> [Activity]
For the data below, give again exactly the lines from the one containing "slit = [(-0.047" through the one containing "bpy.ops.object.shade_smooth_by_angle(angle=math.radians(32))", both ends included, and no others.

(Saved data entries)
((
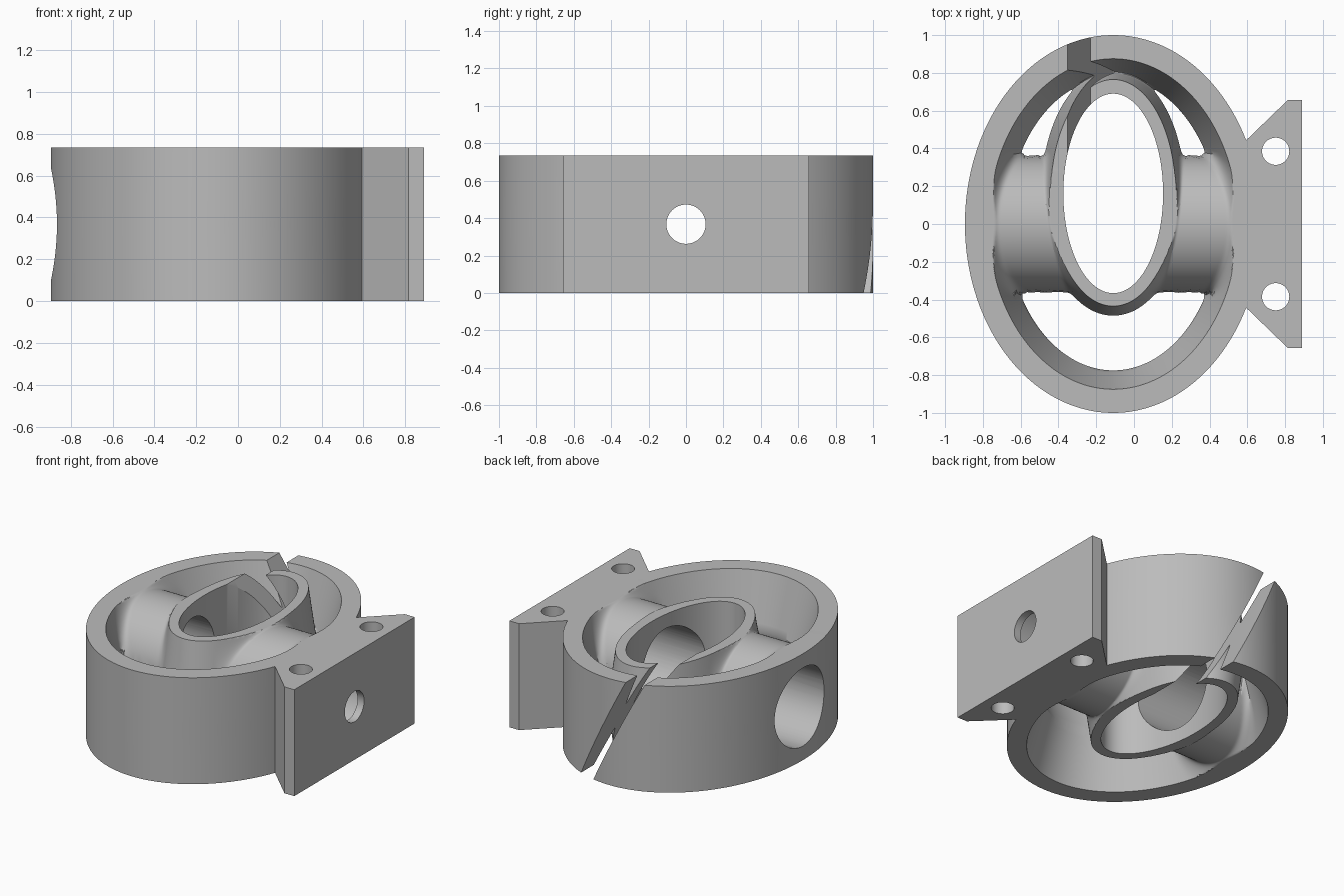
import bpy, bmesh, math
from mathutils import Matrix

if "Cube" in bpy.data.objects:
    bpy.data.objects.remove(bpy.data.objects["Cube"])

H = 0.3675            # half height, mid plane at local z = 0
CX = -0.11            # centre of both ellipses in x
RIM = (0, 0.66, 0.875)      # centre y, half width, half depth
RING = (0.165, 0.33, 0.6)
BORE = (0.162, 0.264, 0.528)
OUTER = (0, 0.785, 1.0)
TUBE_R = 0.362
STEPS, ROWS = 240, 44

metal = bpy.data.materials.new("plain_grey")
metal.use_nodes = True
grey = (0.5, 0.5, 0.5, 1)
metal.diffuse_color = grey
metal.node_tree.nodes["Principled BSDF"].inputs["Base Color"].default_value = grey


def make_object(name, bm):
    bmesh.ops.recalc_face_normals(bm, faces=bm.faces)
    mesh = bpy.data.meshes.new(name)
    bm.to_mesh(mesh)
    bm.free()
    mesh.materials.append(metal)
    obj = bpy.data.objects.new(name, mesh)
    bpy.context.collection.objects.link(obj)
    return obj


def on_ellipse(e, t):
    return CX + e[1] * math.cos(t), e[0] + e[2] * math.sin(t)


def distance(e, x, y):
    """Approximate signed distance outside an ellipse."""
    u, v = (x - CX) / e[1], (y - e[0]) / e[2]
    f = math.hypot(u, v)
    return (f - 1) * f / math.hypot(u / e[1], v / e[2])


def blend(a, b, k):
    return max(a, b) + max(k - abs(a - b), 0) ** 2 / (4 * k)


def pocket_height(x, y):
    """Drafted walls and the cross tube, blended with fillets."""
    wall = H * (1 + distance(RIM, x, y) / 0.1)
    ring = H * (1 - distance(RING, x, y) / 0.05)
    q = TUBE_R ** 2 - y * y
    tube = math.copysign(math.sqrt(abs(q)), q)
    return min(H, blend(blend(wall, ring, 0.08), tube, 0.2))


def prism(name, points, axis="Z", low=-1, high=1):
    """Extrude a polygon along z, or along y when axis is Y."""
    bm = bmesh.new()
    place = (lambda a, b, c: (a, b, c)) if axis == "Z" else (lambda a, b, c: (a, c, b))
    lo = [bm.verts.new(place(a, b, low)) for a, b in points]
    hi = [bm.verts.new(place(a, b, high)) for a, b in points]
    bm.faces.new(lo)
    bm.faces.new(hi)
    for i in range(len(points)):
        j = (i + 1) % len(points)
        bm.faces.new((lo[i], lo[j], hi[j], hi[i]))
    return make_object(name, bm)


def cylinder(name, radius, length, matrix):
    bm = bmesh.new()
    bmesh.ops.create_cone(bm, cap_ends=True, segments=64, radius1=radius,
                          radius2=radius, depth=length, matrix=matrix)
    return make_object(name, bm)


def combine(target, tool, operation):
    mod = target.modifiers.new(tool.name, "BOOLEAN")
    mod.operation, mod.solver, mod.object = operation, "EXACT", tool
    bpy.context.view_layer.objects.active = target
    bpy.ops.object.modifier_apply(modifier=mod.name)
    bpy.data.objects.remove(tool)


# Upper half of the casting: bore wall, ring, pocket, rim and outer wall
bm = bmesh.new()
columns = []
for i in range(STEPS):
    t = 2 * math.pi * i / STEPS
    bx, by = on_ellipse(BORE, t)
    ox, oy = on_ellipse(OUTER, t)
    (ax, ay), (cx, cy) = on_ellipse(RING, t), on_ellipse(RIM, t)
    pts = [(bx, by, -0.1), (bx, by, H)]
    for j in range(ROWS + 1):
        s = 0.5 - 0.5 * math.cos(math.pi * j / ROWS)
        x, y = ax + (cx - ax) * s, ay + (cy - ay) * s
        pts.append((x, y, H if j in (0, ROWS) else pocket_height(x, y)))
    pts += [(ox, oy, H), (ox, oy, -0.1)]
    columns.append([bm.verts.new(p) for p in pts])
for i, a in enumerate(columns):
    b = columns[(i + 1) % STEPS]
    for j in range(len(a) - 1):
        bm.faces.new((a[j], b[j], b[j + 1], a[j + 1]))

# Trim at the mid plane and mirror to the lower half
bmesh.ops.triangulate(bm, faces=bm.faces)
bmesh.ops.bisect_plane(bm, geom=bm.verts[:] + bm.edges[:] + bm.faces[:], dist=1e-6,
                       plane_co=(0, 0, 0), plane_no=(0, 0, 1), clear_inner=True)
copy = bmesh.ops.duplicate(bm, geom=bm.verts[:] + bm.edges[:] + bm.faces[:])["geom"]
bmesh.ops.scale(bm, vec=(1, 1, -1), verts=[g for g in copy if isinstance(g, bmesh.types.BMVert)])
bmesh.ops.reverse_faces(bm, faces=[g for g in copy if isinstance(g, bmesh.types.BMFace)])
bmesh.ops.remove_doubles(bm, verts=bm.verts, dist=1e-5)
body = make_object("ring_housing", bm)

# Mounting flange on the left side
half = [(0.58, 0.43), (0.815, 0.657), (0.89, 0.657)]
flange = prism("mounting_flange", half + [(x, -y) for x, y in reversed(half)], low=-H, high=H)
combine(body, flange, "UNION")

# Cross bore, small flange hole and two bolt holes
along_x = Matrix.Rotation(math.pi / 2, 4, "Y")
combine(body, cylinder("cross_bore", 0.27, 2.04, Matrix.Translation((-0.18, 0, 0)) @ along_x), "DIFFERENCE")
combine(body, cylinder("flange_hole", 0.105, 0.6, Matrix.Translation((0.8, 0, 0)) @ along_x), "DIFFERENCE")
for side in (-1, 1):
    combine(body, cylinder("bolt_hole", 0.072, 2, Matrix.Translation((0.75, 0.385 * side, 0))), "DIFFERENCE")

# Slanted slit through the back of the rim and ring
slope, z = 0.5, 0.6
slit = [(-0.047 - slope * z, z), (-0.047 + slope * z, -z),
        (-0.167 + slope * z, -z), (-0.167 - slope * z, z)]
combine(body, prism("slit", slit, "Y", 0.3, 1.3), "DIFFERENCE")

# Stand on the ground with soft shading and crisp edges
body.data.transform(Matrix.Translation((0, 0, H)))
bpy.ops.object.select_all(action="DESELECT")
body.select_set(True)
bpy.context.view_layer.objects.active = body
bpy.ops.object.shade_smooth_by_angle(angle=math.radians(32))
))
((
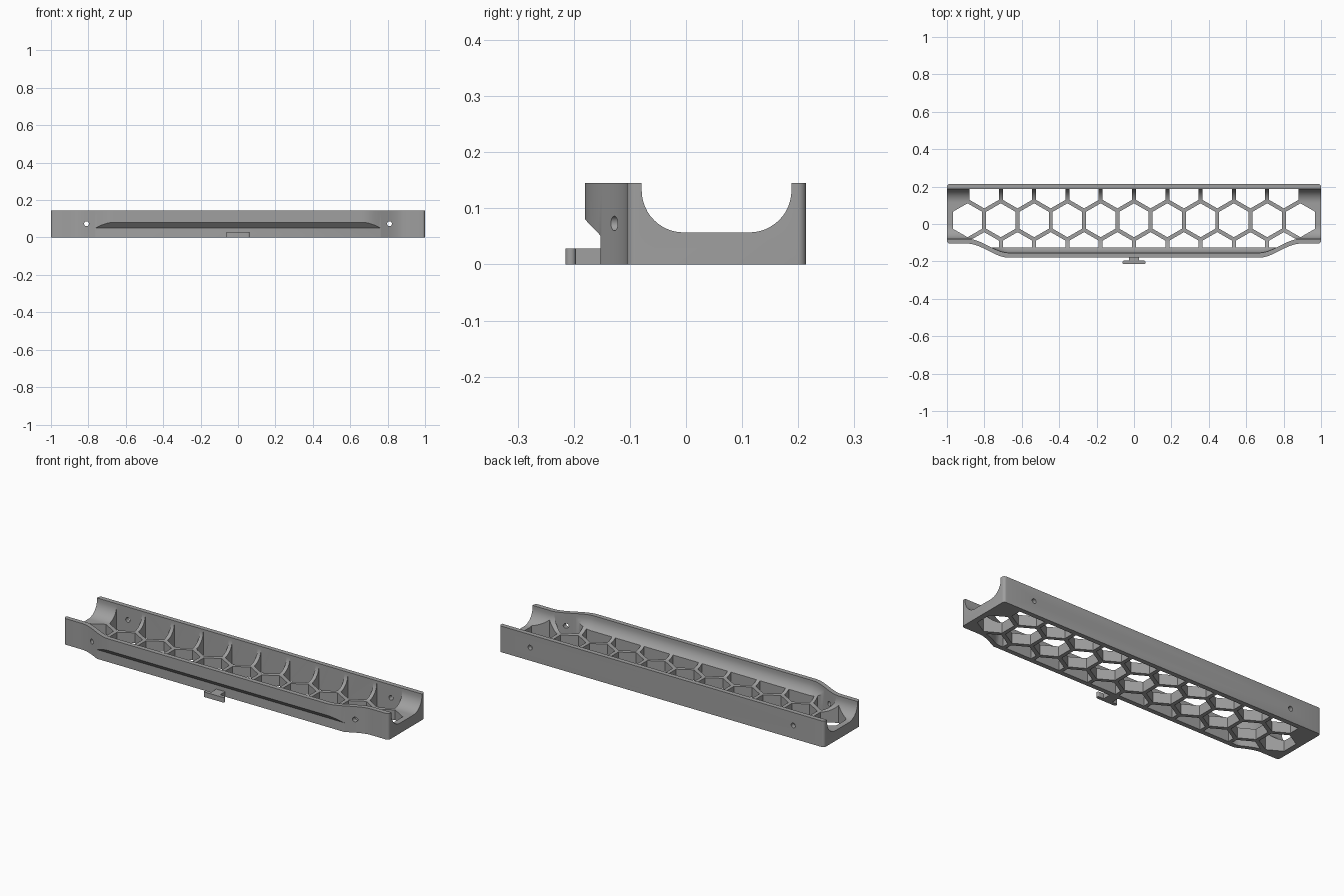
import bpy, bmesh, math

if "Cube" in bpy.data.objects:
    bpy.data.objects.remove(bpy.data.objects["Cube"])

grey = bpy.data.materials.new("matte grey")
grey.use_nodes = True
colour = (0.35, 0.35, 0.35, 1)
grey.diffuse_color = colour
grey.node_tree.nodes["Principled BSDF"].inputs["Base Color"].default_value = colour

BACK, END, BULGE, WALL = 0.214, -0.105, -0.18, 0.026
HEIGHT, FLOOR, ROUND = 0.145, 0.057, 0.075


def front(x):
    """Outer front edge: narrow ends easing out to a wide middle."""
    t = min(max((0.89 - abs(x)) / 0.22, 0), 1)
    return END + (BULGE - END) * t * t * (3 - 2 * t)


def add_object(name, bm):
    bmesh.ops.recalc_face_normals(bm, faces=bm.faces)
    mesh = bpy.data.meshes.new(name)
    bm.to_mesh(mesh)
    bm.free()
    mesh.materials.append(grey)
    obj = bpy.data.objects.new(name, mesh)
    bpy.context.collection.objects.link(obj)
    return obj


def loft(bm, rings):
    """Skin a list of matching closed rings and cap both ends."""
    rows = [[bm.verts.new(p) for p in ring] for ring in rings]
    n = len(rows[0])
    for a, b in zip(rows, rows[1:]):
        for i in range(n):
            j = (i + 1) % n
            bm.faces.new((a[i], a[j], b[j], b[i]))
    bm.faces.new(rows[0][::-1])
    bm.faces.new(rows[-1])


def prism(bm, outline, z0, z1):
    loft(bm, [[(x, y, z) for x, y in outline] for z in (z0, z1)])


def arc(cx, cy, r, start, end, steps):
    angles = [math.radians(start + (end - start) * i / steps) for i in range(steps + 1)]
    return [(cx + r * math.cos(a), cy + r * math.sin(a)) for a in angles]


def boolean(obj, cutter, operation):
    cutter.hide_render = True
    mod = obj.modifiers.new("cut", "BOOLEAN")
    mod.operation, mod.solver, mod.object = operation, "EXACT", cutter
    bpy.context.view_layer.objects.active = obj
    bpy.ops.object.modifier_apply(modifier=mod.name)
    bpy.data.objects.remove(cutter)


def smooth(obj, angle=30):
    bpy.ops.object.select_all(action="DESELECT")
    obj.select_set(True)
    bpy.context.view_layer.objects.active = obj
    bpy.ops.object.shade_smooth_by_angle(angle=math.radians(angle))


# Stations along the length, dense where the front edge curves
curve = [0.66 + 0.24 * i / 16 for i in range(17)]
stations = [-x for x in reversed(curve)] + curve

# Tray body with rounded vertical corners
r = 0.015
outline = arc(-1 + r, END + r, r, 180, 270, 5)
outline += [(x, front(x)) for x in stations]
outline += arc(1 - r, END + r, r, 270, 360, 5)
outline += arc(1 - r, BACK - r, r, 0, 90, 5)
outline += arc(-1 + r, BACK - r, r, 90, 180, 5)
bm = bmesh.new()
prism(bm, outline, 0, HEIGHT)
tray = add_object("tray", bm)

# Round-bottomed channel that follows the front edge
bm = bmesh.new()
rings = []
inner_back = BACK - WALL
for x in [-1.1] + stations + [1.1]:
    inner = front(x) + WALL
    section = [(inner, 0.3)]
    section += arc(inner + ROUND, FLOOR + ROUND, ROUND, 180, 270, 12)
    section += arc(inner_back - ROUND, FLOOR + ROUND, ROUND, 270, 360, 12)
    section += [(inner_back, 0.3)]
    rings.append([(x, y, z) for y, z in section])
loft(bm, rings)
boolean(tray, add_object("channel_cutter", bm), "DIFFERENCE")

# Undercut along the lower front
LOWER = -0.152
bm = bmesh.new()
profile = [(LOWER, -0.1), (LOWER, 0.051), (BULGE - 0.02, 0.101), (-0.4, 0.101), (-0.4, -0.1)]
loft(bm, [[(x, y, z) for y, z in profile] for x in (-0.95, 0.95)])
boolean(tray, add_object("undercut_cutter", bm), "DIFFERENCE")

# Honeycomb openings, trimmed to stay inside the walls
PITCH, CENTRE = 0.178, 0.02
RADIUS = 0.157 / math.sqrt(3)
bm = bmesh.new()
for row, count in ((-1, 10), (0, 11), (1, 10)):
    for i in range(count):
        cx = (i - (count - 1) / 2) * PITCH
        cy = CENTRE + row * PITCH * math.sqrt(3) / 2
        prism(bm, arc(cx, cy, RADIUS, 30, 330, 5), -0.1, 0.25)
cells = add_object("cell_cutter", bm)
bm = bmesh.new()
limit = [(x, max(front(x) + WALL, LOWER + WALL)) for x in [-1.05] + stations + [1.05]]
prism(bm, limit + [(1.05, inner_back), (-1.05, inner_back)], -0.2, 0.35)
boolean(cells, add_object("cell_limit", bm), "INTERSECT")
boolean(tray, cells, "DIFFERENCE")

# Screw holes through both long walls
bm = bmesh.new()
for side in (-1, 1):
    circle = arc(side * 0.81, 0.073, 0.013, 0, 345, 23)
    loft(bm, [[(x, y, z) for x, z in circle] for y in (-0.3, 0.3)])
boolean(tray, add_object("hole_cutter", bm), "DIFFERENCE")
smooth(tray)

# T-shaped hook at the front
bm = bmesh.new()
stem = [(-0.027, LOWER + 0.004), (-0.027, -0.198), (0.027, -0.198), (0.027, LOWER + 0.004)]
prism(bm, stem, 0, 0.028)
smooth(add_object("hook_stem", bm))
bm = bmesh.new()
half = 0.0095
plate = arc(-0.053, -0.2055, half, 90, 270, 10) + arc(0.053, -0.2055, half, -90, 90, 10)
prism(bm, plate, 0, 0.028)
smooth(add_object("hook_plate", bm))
))
((
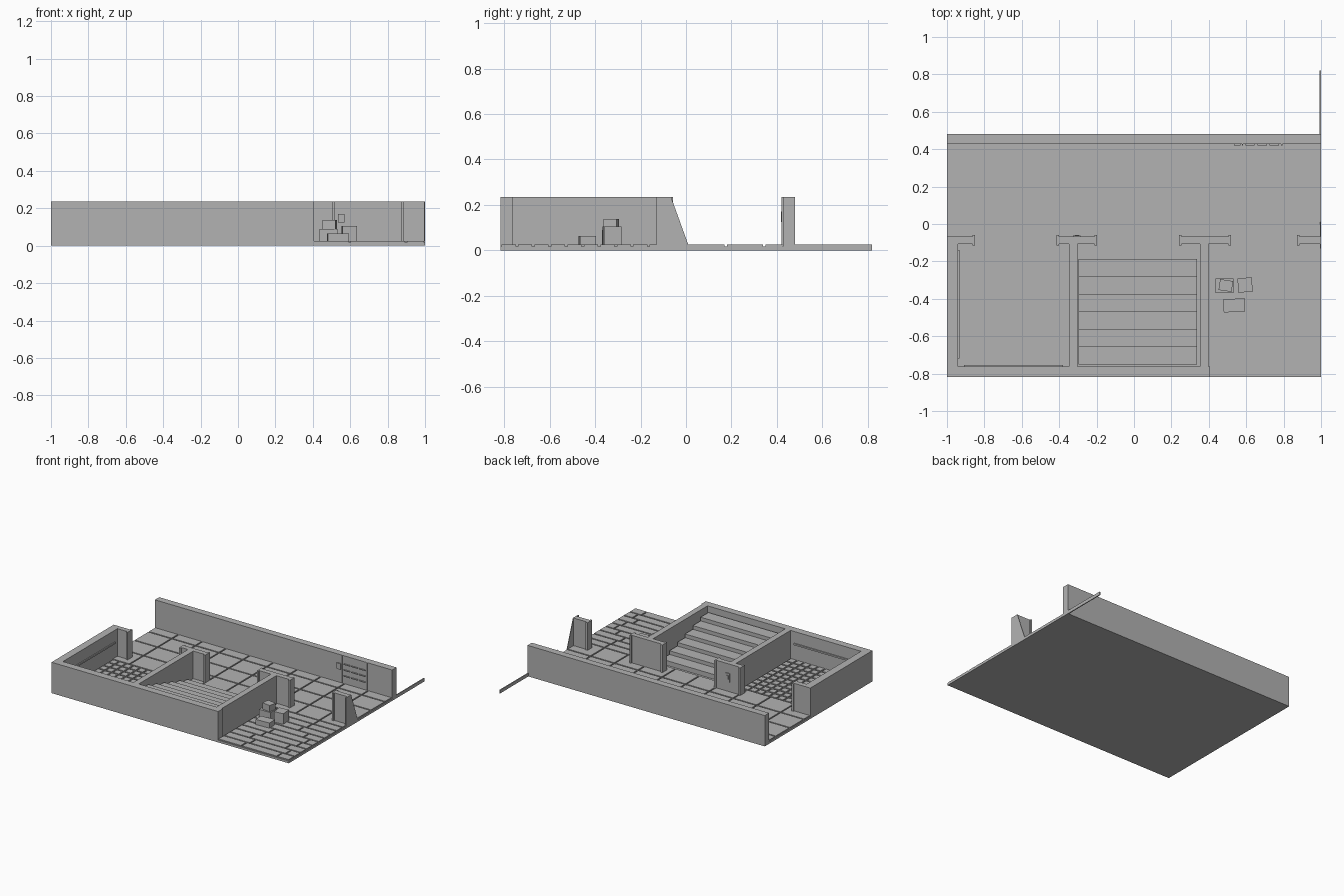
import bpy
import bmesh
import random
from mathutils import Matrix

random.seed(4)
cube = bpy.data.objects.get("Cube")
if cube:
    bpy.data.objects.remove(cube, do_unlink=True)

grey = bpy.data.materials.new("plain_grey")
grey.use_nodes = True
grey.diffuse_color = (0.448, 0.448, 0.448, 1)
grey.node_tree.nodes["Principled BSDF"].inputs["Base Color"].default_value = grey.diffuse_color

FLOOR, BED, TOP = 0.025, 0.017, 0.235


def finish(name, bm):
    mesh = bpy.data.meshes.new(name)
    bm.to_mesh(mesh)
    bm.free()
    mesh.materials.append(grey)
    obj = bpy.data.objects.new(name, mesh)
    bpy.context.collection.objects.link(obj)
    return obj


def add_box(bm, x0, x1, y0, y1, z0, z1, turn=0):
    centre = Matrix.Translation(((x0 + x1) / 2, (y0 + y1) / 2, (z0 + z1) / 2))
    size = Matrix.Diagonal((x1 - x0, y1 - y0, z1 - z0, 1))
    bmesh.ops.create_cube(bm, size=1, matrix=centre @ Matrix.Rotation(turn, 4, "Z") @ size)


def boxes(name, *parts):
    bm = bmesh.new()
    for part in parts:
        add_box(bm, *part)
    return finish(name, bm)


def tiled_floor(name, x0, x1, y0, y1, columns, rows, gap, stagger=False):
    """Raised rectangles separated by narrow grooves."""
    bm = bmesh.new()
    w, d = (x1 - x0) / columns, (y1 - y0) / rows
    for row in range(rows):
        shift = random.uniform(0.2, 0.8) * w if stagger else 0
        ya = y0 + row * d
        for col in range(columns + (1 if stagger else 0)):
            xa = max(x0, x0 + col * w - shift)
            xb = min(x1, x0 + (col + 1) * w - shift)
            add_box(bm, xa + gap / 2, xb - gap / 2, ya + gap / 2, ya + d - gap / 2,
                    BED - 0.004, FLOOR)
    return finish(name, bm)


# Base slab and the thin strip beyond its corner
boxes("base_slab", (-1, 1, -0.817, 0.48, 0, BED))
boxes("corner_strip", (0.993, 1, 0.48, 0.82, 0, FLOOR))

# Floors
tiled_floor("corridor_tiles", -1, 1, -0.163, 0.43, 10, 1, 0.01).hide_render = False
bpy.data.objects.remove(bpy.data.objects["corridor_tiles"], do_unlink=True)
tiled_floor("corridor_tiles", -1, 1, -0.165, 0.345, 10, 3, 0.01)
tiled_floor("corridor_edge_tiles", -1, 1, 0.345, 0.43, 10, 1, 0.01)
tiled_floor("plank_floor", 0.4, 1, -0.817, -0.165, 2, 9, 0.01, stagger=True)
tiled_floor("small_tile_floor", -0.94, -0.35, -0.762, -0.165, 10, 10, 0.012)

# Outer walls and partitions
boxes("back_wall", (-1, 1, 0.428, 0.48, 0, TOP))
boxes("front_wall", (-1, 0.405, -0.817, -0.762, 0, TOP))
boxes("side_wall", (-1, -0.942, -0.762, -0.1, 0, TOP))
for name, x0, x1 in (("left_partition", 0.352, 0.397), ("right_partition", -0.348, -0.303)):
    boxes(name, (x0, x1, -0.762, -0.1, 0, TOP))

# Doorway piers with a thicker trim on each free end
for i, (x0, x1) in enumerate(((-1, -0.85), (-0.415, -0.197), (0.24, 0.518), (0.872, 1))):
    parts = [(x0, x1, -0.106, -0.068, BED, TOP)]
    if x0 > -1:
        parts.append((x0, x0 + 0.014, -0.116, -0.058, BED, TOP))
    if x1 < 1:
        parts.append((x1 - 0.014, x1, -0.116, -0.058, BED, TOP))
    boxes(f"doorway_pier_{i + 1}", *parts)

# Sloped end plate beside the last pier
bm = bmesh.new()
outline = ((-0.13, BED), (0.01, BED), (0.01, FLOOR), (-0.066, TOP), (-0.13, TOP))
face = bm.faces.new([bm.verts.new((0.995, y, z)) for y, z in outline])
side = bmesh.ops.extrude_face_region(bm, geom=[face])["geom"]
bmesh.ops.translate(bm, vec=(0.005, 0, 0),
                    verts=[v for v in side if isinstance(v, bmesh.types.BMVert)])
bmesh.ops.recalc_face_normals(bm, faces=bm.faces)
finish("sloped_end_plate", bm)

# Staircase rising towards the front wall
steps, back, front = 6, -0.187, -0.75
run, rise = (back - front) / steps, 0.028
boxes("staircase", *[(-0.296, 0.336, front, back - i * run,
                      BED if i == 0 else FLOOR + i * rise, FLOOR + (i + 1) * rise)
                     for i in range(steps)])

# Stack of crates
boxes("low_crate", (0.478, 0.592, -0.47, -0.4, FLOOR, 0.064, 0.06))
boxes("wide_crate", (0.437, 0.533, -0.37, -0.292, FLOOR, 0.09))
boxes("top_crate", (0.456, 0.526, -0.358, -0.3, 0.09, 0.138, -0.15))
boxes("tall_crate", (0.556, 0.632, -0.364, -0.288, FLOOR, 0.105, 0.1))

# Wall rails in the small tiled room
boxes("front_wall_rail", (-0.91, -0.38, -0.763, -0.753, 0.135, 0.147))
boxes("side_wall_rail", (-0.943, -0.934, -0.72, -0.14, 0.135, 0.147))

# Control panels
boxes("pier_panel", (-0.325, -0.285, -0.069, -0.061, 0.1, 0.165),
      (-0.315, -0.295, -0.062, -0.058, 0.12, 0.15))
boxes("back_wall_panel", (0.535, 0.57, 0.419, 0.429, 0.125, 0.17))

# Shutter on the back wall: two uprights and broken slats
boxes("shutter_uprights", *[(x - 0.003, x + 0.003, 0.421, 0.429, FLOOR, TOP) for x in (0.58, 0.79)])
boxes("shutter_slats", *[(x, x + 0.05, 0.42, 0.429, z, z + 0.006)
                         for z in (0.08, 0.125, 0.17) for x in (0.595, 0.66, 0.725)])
))
> [Solved exercise]
slit = [(-0.047 - slope * z, z), (-0.047 + slope * z, -z),
        (-0.167 + slope * z, -z), (-0.167 - slope * z, z)]
combine(body, prism("slit", slit, "Y", 0.3, 1.3), "DIFFERENCE")

# Stand on the ground with soft shading and crisp edges
body.data.transform(Matrix.Translation((0, 0, H)))
bpy.ops.object.select_all(action="DESELECT")
body.select_set(True)
bpy.context.view_layer.objects.active = body
bpy.ops.object.shade_smooth_by_angle(angle=math.radians(32))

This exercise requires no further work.